Items listed in a dataset
============
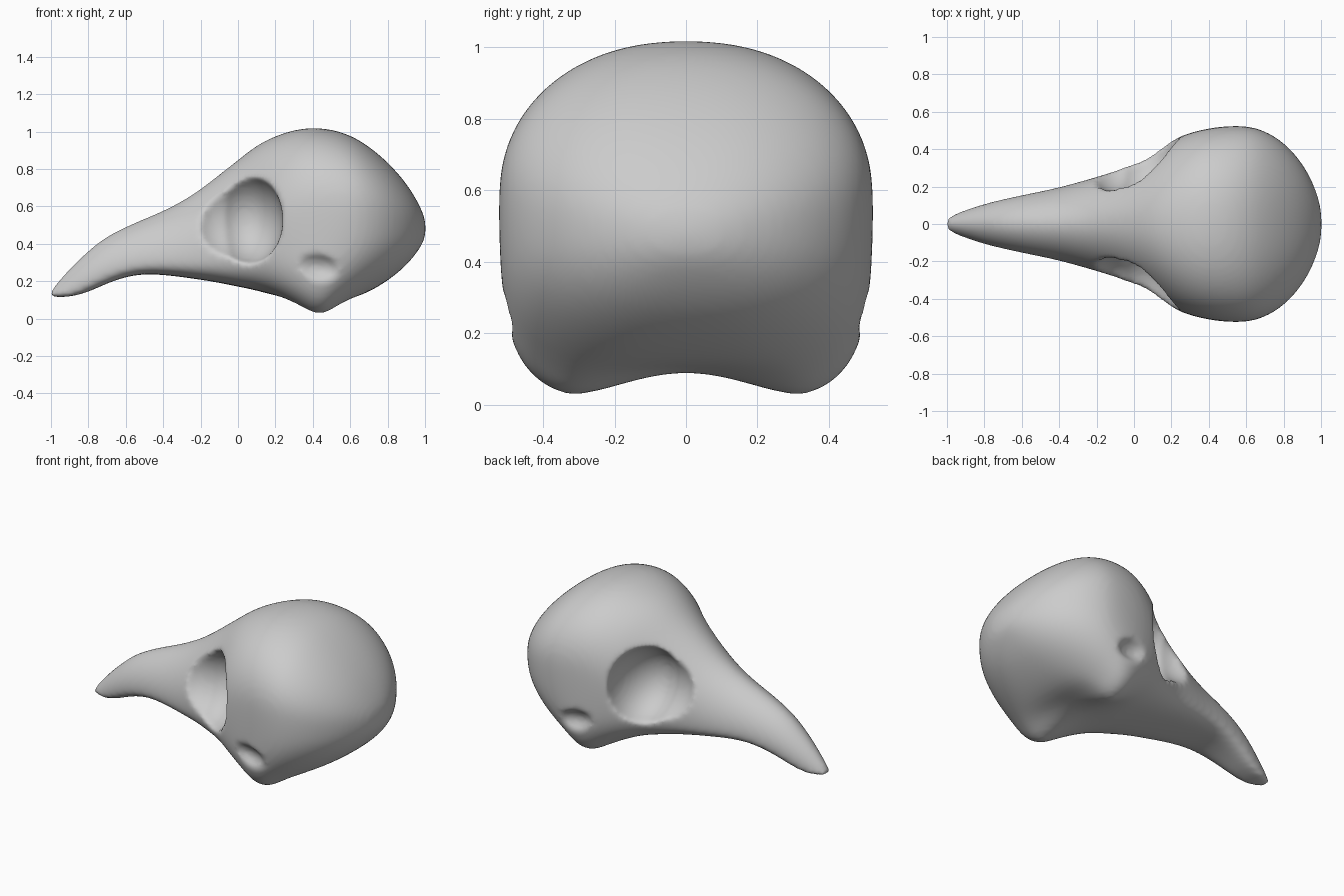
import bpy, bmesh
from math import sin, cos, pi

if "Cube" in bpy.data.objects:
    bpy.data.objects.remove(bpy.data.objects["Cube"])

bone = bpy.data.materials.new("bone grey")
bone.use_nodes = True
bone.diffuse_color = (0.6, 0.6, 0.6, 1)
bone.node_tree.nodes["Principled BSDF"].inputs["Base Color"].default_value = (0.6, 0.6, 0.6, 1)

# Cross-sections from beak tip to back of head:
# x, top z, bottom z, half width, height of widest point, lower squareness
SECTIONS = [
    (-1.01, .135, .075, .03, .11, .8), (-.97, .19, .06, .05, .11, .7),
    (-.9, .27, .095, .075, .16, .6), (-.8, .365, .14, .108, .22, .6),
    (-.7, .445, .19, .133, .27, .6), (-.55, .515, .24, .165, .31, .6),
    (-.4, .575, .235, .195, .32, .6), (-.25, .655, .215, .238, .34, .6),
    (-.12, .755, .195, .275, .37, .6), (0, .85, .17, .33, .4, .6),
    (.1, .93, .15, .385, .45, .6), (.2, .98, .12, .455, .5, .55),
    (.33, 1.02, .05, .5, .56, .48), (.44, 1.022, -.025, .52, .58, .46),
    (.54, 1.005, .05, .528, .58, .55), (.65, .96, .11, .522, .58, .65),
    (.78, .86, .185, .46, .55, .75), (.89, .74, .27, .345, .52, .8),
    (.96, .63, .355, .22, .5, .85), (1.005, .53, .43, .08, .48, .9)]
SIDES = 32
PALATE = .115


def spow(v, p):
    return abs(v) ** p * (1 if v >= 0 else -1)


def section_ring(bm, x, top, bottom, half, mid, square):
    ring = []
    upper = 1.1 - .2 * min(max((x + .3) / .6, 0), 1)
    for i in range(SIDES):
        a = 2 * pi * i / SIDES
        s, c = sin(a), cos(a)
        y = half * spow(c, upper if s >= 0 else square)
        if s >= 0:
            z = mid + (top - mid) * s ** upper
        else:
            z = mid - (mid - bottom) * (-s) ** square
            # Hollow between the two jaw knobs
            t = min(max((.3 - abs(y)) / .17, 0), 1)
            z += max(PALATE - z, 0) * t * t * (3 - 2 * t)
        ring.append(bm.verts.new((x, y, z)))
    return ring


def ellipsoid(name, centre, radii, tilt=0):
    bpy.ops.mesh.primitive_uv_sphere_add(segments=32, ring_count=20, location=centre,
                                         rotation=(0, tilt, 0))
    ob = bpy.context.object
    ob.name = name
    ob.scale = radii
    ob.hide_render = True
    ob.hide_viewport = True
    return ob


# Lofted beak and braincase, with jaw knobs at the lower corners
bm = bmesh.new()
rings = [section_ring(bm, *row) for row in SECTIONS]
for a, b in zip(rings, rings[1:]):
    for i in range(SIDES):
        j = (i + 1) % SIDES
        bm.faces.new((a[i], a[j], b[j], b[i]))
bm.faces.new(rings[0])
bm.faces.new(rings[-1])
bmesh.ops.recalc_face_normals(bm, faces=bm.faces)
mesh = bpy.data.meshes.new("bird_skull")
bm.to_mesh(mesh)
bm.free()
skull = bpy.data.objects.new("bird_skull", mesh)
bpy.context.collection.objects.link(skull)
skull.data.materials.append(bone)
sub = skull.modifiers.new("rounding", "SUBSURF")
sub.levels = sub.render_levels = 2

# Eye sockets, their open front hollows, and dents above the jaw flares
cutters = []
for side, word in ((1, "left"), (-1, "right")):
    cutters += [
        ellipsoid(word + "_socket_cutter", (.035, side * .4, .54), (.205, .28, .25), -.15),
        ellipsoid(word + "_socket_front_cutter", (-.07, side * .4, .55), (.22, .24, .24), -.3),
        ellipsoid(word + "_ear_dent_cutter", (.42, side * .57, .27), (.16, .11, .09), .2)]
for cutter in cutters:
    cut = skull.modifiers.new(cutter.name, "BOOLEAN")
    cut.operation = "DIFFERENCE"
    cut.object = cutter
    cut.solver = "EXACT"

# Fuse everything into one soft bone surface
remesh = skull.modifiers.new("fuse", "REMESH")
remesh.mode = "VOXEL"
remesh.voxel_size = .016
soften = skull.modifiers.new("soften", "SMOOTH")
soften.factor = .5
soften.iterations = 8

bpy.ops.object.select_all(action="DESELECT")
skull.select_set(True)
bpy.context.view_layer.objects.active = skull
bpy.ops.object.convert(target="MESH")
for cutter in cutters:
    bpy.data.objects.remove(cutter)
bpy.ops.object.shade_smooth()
============
* **WHAT NEEDS TO BE DONE**
Using the records above, copy word for word the line with "y = half * spow(c, upper", the line with "cutters = []", and every line between them.

* **RESULT**
        y = half * spow(c, upper if s >= 0 else square)
        if s >= 0:
            z = mid + (top - mid) * s ** upper
        else:
            z = mid - (mid - bottom) * (-s) ** square
            # Hollow between the two jaw knobs
            t = min(max((.3 - abs(y)) / .17, 0), 1)
            z += max(PALATE - z, 0) * t * t * (3 - 2 * t)
        ring.append(bm.verts.new((x, y, z)))
    return ring


def ellipsoid(name, centre, radii, tilt=0):
    bpy.ops.mesh.primitive_uv_sphere_add(segments=32, ring_count=20, location=centre,
                                         rotation=(0, tilt, 0))
    ob = bpy.context.object
    ob.name = name
    ob.scale = radii
    ob.hide_render = True
    ob.hide_viewport = True
    return ob


# Lofted beak and braincase, with jaw knobs at the lower corners
bm = bmesh.new()
rings = [section_ring(bm, *row) for row in SECTIONS]
for a, b in zip(rings, rings[1:]):
    for i in range(SIDES):
        j = (i + 1) % SIDES
        bm.faces.new((a[i], a[j], b[j], b[i]))
bm.faces.new(rings[0])
bm.faces.new(rings[-1])
bmesh.ops.recalc_face_normals(bm, faces=bm.faces)
mesh = bpy.data.meshes.new("bird_skull")
bm.to_mesh(mesh)
bm.free()
skull = bpy.data.objects.new("bird_skull", mesh)
bpy.context.collection.objects.link(skull)
skull.data.materials.append(bone)
sub = skull.modifiers.new("rounding", "SUBSURF")
sub.levels = sub.render_levels = 2

# Eye sockets, their open front hollows, and dents above the jaw flares
cutters = []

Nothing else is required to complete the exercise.